The announcement by the Victorian state government just before the long Christmas-New Year break that one of the buildings in Melbourne’s Federation Square was to be demolished and replaced by an Apple "global flagship store" raised many eyebrows across the city and the nation.
To hand over such an important piece of the city’s cultural infrastructure to a private company that has long faced criticism for its outsourcing and taxation practices was one thing, but to allow that same company to dominate what has become an important civic and public space was another.
Critics accused the government of caving into corporate financial pressure, while the government and the management team at Fed Square argued that the Apple store was an appropriate use of designated commercial space that was underperforming economically. Even one of the original architects of the Square, Donald Bates, came out in favour of the proposal, arguing that it was "an affirmation of the original intent and aspiration of Fed Square – to be the centre of action in Melbourne".
In the six weeks or so since the proposal was announced, some of the secrecy surrounding the design of the new store has been lifted, but still Melburnians are not happy.
A change.org petition opposing the proposal has received almost 30,000 signatures, while Melbourne City councillors have voiced strong concerns about both its location and design. One councillor likened the current design to a "Pizza Hut pagoda".
As the historian of Federation Square, this debate is fascinating to me, not least because it shows just how rapid has been the turnaround in Melbourne’s sense of attachment to a place that for much of its early life was considered something of an embarrassing joke – architecturally ugly, poorly designed and essentially an expensive folly by former premier Jeff Kennett.
Like many Melburnians, I was originally a critic of the Square, but like them I was proven wrong, and with millions of other people locally and internationally I have since become a real fan of the place. As I write in my history, Federation Square works because it seems to represent the city that many of us like to think Melbourne has become in recent decades – it is modern, quirky, and perhaps most importantly freely accessible to all members of this extraordinarily diverse city.

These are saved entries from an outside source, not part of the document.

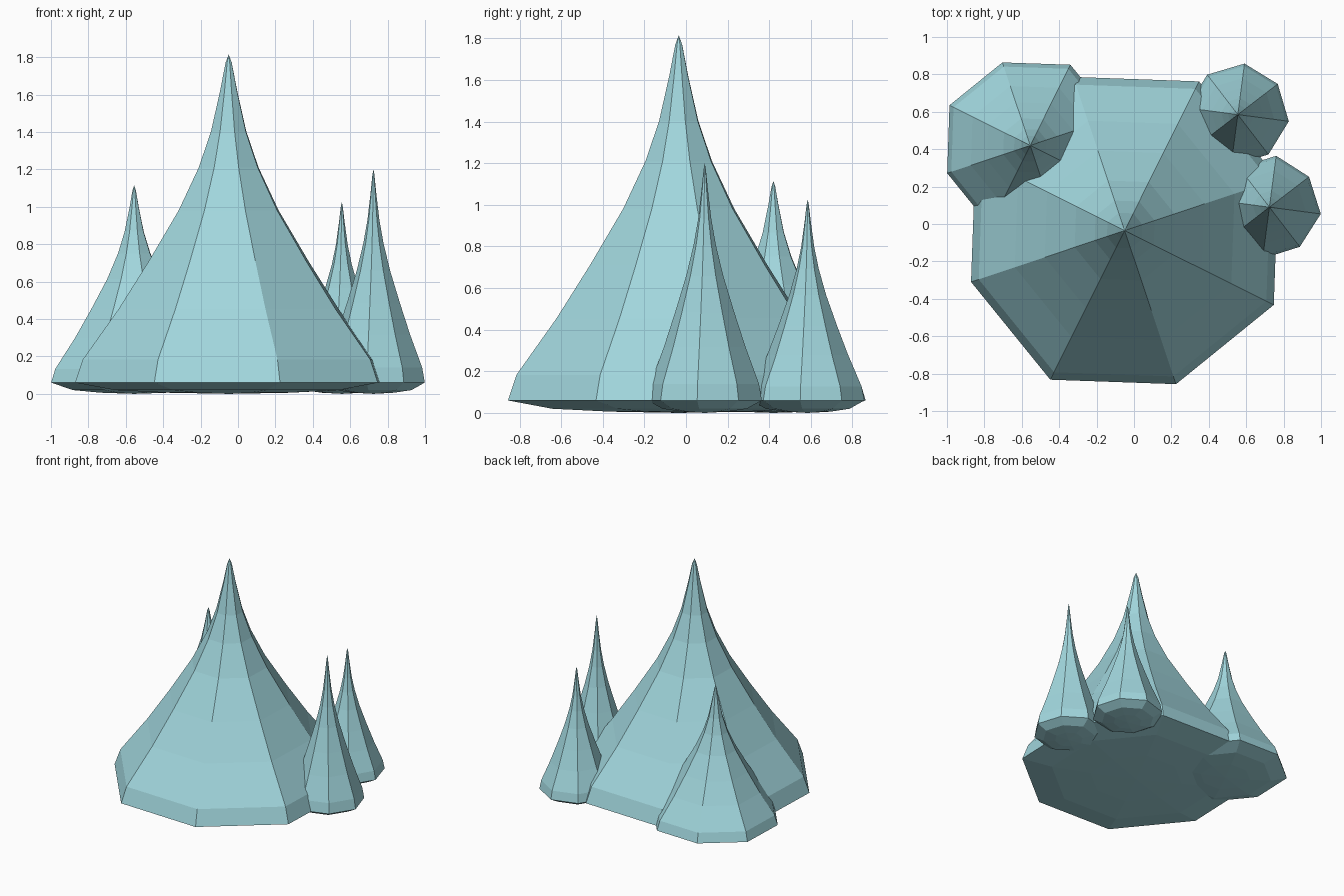
import bpy, bmesh
from math import sin, cos, radians

if "Cube" in bpy.data.objects:
    bpy.data.objects.remove(bpy.data.objects["Cube"])

SIDES = 8
BASE_Z = 0.06
# flared side profile: (radius fraction, height fraction above the rim)
SIDE = [(1, 0), (0.95, 0.07), (0.715, 0.225), (0.52, 0.37), (0.325, 0.525),
        (0.195, 0.655), (0.115, 0.765), (0.055, 0.89), (0.02, 0.975)]
# shallow rounded underside: (radius fraction, z)
UNDER = [(0.40, 0.006), (0.74, 0.02)]

mat = bpy.data.materials.new("pale_teal")
mat.diffuse_color = (0.36, 0.68, 0.73, 1)
mat.use_nodes = True
mat.node_tree.nodes["Principled BSDF"].inputs["Base Color"].default_value = mat.diffuse_color


def spire(name, x, y, height, r_even, r_odd, start):
    """Eight-sided spike with a concave flare, closed at both ends."""
    bm = bmesh.new()
    profile = UNDER + [(f, BASE_Z + t * (height - BASE_Z)) for f, t in SIDE]
    rings = []
    for f, z in profile:
        ring = []
        for i in range(SIDES):
            a = radians(start + i * 360 / SIDES)
            r = f * (r_odd if i % 2 else r_even)
            ring.append(bm.verts.new((r * cos(a), r * sin(a), z)))
        rings.append(ring)
    bottom = bm.verts.new((0, 0, 0))
    tip = bm.verts.new((0, 0, height))
    for i in range(SIDES):
        j = (i + 1) % SIDES
        bm.faces.new((bottom, rings[0][j], rings[0][i]))
        for lo, hi in zip(rings, rings[1:]):
            bm.faces.new((lo[i], lo[j], hi[j], hi[i]))
        bm.faces.new((rings[-1][i], rings[-1][j], tip))
    bmesh.ops.recalc_face_normals(bm, faces=bm.faces)
    mesh = bpy.data.meshes.new(name)
    bm.to_mesh(mesh)
    bm.free()
    mesh.materials.append(mat)
    ob = bpy.data.objects.new(name, mesh)
    ob.location = (x, y, 0)
    bpy.context.collection.objects.link(ob)


# large central spire and its three smaller neighbours
spire("main_spire", -0.05, -0.035, 1.815, 0.866, 0.891, 18.5)
spire("left_spire", -0.555, 0.42, 1.115, 0.468, 0.482, 18.5)
spire("back_right_spire", 0.555, 0.585, 1.025, 0.275, 0.269, -7.5)
spire("right_spire", 0.724, 0.09, 1.2, 0.277, 0.267, -7.5)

For much of its short life the Square’s management team has sought to balance the commercial imperatives of keeping it financially viable while ensuring that it doesn’t become just another shopping or tourist "destination". In doing so they've adhered to what I've called the Square’s "founding document" the Civic and Cultural Charter agreed between the Kennett state government and the city council in 1997, which specifies that where there is a clash between commercial imperatives and civic and community uses of the Square, the latter should prevail.
Much of the opposition to the proposed Apple store comes from a sense that this is a reversal of that agreement; that commerce – and in this case the commercial needs of one business in particular – are taking precedence over those of the public. I share this concern.
As a historian of the fortunes of the contemporary city internationally, I also have a very strong view that granting Apple access to this key urban space is a shortsighted move that will have long-term negative implications for Melbourne.
While the current state government might think that capturing one of Apple’s few "global flagship" stores is a stunning international "coup" for Melbourne, and evidence that the city is now a major international player, in fact this controversy suggests exactly the opposite. Genuine global cities are the headquarters of businesses such as Apple rather than branch offices, and cities that have real economic and cultural clout export their original ideas and institutions to the world rather than buy somewhere else’s off the peg.
Federation Square, with its quirky architecture and celebration of dissent and social and cultural difference, is a marker of Melbourne’s emergence in the late 20th century as a diverse cultural centre where ideas and creativity are recognised and rewarded.
To many of us it's also the long sought-after symbol of what we believe the city is and can be. Handing a key part of that symbolic space over to a multinational corporation is not a mark of arrival as a global destination, but evidence that some of our political leaders still suffer from the old "second city syndrome" and are still prepared to do anything, no matter how cringe-worthy, in order to get noticed on the world stage.